A European Commission investigation into Apple’s tax affairs in Ireland, where it has enjoyed a rate of less than 2.0 percent, found that the company benefitted from illegal state aid, the FT reported citing sources close to the matter.
Ireland’s Department of Finance confirmed that the EU would be publishing a document on Monday but stressed that “the Commission has not formally decided that there is state aid” at play.
“Ireland is confident that there is no breach of state aid rules in this case and has already issued a formal response to the Commission earlier this month, addressing in detail the concerns and some misunderstandings contained in the opening decision,” the department added.
The European Union launched a probe in June into sweetheart tax deals negotiated by Apple, Starbucks and Fiat with three member states.
The investigation seeks to determine whether such arrangements offered by Ireland, Netherlands and Luxembourg give the companies an unfair competitive advantage and thus amount to illegal state aid.
Ireland is favoured as a European base by several major companies including Amazon, Facebook, PayPal and Twitter.
Apple’s European headquarters is in the southwest Irish city of Cork, where it employs 4,000 people.
The country has a competitive corporate tax rate of 12.5 percent, which has been criticised by some other member states of the EU as unfair, but which Dublin has repeatedly defended.
But a 2013 investigation by the US Senate found that the maker of iPhones and iPads paid a lower rate by channelling overseas sales through subsidiaries in a deal negotiated with the Irish government.

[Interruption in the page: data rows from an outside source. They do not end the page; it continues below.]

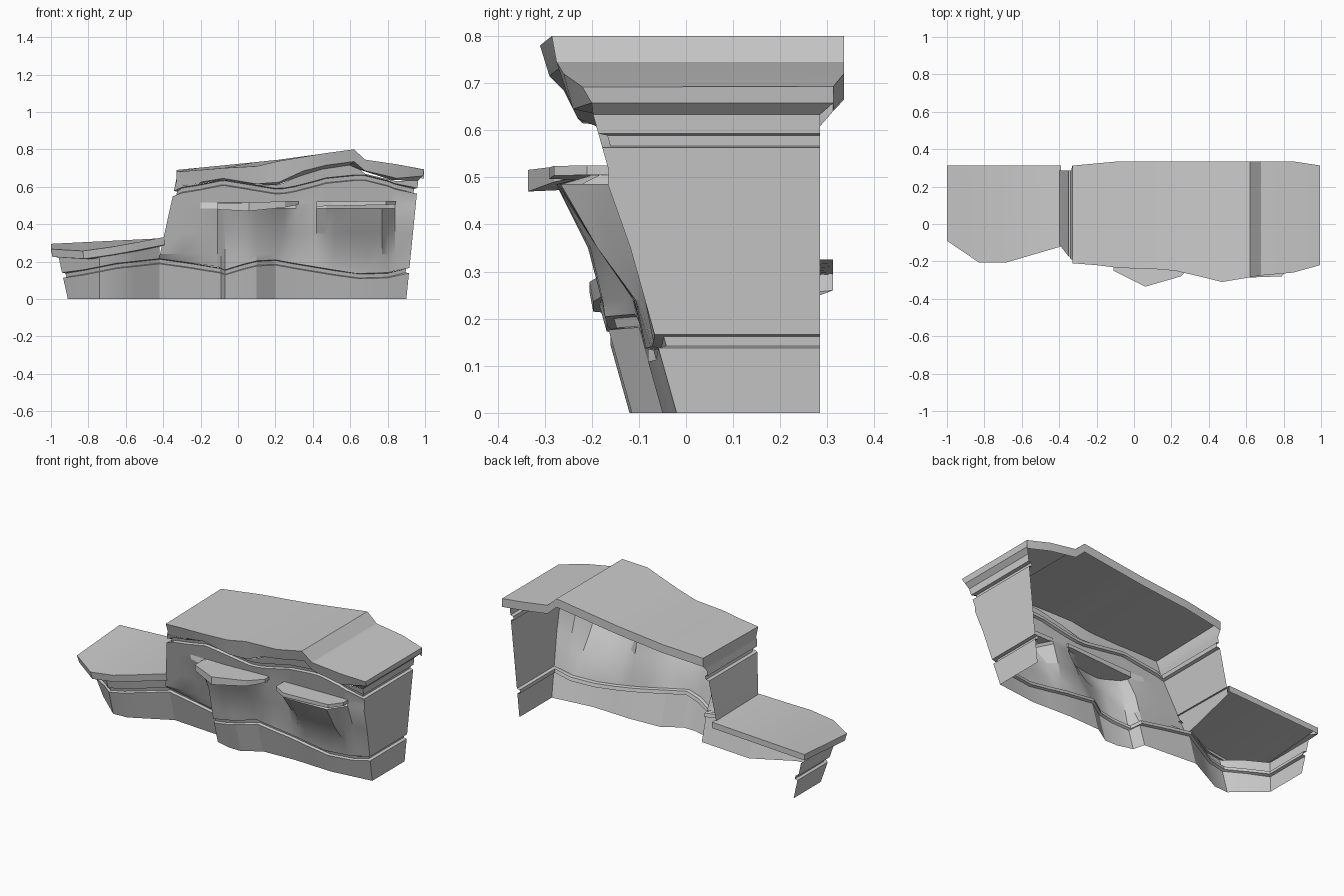
import bpy, bmesh, math

if "Cube" in bpy.data.objects:
    bpy.data.objects.remove(bpy.data.objects["Cube"])


def f(*pts):
    """Piecewise-linear function through (x, value) pairs."""
    def g(x):
        if x <= pts[0][0]:
            return pts[0][1]
        for (a, u), (b, v) in zip(pts, pts[1:]):
            if x <= b:
                return u + (v - u) * (x - a) / (b - a)
        return pts[-1][1]
    return g


def sheet(name, *patches):
    """Each patch is a list of rows of points, skinned row to row."""
    bm = bmesh.new()
    for rows in patches:
        vs = [[bm.verts.new(p) for p in r] for r in rows]
        for a, b in zip(vs, vs[1:]):
            for i in range(len(a) - 1):
                bm.faces.new((a[i], a[i + 1], b[i + 1], b[i]))
    bmesh.ops.remove_doubles(bm, verts=bm.verts, dist=0.0005)
    return finish(name, bm)


def finish(name, bm):
    me = bpy.data.meshes.new(name)
    bm.to_mesh(me)
    bm.free()
    ob = bpy.data.objects.new(name, me)
    bpy.context.collection.objects.link(ob)
    bpy.ops.object.select_all(action='DESELECT')
    bpy.context.view_layer.objects.active = ob
    ob.select_set(True)
    bpy.ops.object.shade_smooth_by_angle(angle=math.radians(25))
    return ob


BACK, LEAN = 0.285, 0.28
foot = f((-.91, .03), (-.74, -.12), (-.65, -.115), (-.42, .005), (-.09, -.02),
         (-.07, -.09), (.02, -.115), (.1, -.115), (.2, -.05), (.4, -.04), (.65, -.05), (.9, -.02))
seam = f((-.91, .125), (-.8, .145), (-.65, .175), (-.42, .2), (-.1, .155), (-.06, .135),
         (.05, .18), (.17, .2), (.24, .185), (.45, .15), (.63, .12), (.8, .125), (.9, .15))


def closed(front, left=True, right=True):
    """Add the rear end of the side walls to a front row."""
    a, b = front[0], front[-1]
    return ([(a[0], BACK, a[2])] if left else []) + front + ([(b[0], BACK, b[2])] if right else [])


def end_x(x, z, inset=0):
    if x > .89:
        return x + .1 * z - inset
    if x < -.9:
        return x - .22 * z + inset
    return x


# plinth band along the whole foot, with a groove at its top
base_x = [-.91, -.83, -.74, -.65, -.55, -.42, -.25, -.09, -.07, .02, .1, .2, .3, .4, .52, .65, .8, .9]


def base_row(dz, inset=0, xs=base_x, floor=False):
    out = []
    for x in xs:
        z = 0 if floor else seam(x) + dz
        out.append((end_x(x, z, inset), foot(x) - LEAN * z + inset, z))
    return out


sheet("rock_base", [closed(r) for r in (
    base_row(0, floor=True), base_row(-.012), base_row(-.008, .018), base_row(.012, .018), base_row(.016))])

# low terrace on the left: wall, overhanging slab, tilted top
low_x = [x for x in base_x if x <= -.42]
under = f((-.91, .222), (-.75, .222), (-.65, .237), (-.42, .288))
sheet("terrace_wall", [closed(r, right=False) for r in (
    base_row(.016, xs=low_x),
    [(end_x(x, under(x)), foot(x) - LEAN * under(x), under(x)) for x in low_x])])

cap_x = [-1, -.91, -.83, -.68, -.55, -.39]
cap_y = f((-1, -.09), (-.83, -.205), (-.68, -.205), (-.39, -.12))
cap_lo = f((-1, .225), (-.83, .215), (-.65, .24), (-.39, .29))


def terrace(kind):
    out = []
    for x in cap_x:
        rear = .295 + .05 * (x + 1)
        zt = cap_lo(x) + .042
        out.append({
            "inner": (x * .93 - .025, cap_y(x) + .04, cap_lo(x) - .003),
            "low": (x * .985 - .006, cap_y(x) + .008, cap_lo(x)),
            "high": (x, cap_y(x), zt),
            "rear": (x, .312, rear),
            "skirt": (x, .312, rear - .035)}[kind])
    return out


def rim(kind, sk):
    return [terrace(sk)[0]] + terrace(kind)


sheet("terrace_slab",
      [[(-.955, BACK, .25)] + terrace("inner"), rim("low", "skirt"), rim("high", "rear")],
      [terrace(k) for k in ("high", "rear", "skirt")])

# main cliff wall with two swellings that carry the ledges
wall_x = [-.42, -.3, -.2, -.11, -.09, -.07, .02, .1, .2, .25, .31, .42, .47, .52, .62,
          .68, .77, .80, .84, .9]
groove = f((-.42, .56), (-.2, .595), (-.08, .62), (.1, .59), (.22, .57), (.35, .595),
           (.47, .63), (.62, .645), (.68, .645), (.8, .615), (.9, .575))
swell = {
    .24: f((-.11, 0), (-.09, -.02), (-.07, -.065), (.02, -.092), (.1, -.09), (.2, -.035),
           (.31, -.015), (.42, -.01), (.52, -.025), (.77, -.02), (.84, 0)),
    .35: f((-.11, 0), (-.08, -.055), (.02, -.09), (.1, -.085), (.2, -.04), (.31, -.01), (.42, 0),
           (.52, -.07), (.77, -.07), (.82, 0)),
    .485: f((-.12, 0), (-.1, -.06), (.04, -.13), (.2, -.1), (.31, -.01), (.42, 0), (.47, -.1),
            (.52, -.12), (.77, -.11), (.84, -.01))}


def wall_pt(x, z, off, inset=0):
    px = x
    if x < -.4:
        px = -.47 + .22 * z + inset
    elif x > .89:
        px = x + .1 * z - inset
    return (px, off - LEAN * z + inset, z)


def wall_row(z, off):
    return [wall_pt(x, z, off(x)) for x in wall_x]


def top_row(dz, inset=0):
    return [wall_pt(x, groove(x) + dz, -.02, inset) for x in wall_x]


def wall_closed(front):
    r = closed(front)
    r[0] = (max(r[0][0], -.405), BACK, max(r[0][2], .29))
    return r


rows = [[wall_pt(x, seam(x) + .016, foot(x)) for x in wall_x]]
rows += [wall_row(z, lambda x, s=s: -.02 + s(x)) for z, s in swell.items()]
rows += [wall_row(.515, f((0, -.02))), top_row(-.012), top_row(-.008, .018),
         top_row(.014, .018), top_row(.018)]
sheet("cliff_wall", [wall_closed(r) for r in rows])

# main cap slab with rising crest
crest = [  # x, front y, lower lip z, top z
    (-.33, -.21, .625, .68), (-.2, -.22, .625, .69), (-.08, -.235, .645, .70),
    (.1, -.24, .615, .71), (.22, -.25, .625, .738), (.35, -.28, .685, .76),
    (.47, -.31, .715, .78), (.62, -.285, .735, .80), (.68, -.275, .685, .745),
    (.85, -.26, .645, .72), (.995, -.22, .658, .692)]
rear_y = f((-.33, .312), (-.08, .335), (.85, .335), (1, .312))
rear_z = f((-.33, .69), (.0, .722), (.22, .745), (.62, .80), (.68, .745), (.85, .72), (1, .692))
lip = f(*[(c[0], c[2]) for c in crest])


# short wall strip above the upper groove, up to the overhang
strip_x = wall_x[:-1] + [.9]
neck = [wall_pt(x, max(groove(x) + .02, lip(x) - .016), -.02) for x in strip_x]
sheet("upper_wall", [closed(top_row(.018)), closed(neck)])


def neck_at(x):
    """Point on the top of the wall strip below a cap column."""
    t = (x - crest[0][0]) / (crest[-1][0] - crest[0][0])
    wx = neck[0][0] + t * (neck[-1][0] - neck[0][0])
    for p, q in zip(neck, neck[1:]):
        if wx <= q[0] + 1e-5:
            k = (wx - p[0]) / (q[0] - p[0])
            return tuple(u + (v - u) * k for u, v in zip(p, q))
    return neck[-1]


low = [(x - .006 * (x > .9), y + .02, zl) for x, y, zl, zt in crest]
edge = [(x, y, zt) for x, y, zl, zt in crest]
rear = [(c[0], rear_y(c[0]), rear_z(c[0])) for c in crest]
skirt = [(x, y, z - .05) for x, y, z in rear]


def ring(front, dz):
    a, b = rear[0], rear[-1]
    return [(front[0][0], a[1], a[2] - dz)] + front + [(front[-1][0], b[1], b[2] - dz * .7)]


sheet("cliff_cap",
      [closed([neck_at(c[0]) for c in crest]), ring(low, .05), ring(edge, 0)],
      [edge, rear, skirt])


# two jutting ledges
def ledge(name, outline, bottom, top):
    bm = bmesh.new()
    lo = [bm.verts.new((x, y, bottom(x))) for x, y in outline]
    hi = [bm.verts.new((x, y, top(x))) for x, y in outline]
    bm.faces.new(hi)
    bm.faces.new(lo[::-1])
    n = len(lo)
    for i in range(n):
        j = (i + 1) % n
        bm.faces.new((lo[i], lo[j], hi[j], hi[i]))
    finish(name, bm)


ledge("left_ledge", [(-.11, -.155), (-.11, -.25), (.06, -.335), (.25, -.28), (.325, -.21), (.32, -.155)],
      f((-.11, .478), (.06, .47), (.25, .49), (.32, .505)), f((-.11, .51), (.32, .525)))
ledge("right_ledge", [(.42, -.16), (.42, -.24), (.5, -.29), (.79, -.28), (.845, -.21), (.84, -.16)],
      f((.42, .495), (.84, .505)), f((.42, .52), (.84, .525)))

The Organisation for Economic Cooperation and Development (OECD) this month began efforts to crack down on “aggressive” tax avoidance by multinational companies, such as the notorious mechanism known as the “Double Irish”.
Under such arrangements, a subsidiary based in a higher-tax country pays another subsidiary based in a tax haven, reducing the amount of tax the corporation pays on overall profits.
Ireland has indicated that such loopholes could be closed amid pressure from the OECD.
The group of 34 OECD nations has proposed new international measures aimed to force companies to report their profits and holdings country-by-country, increasing transparency and stopping common methods of shielding profits from tax.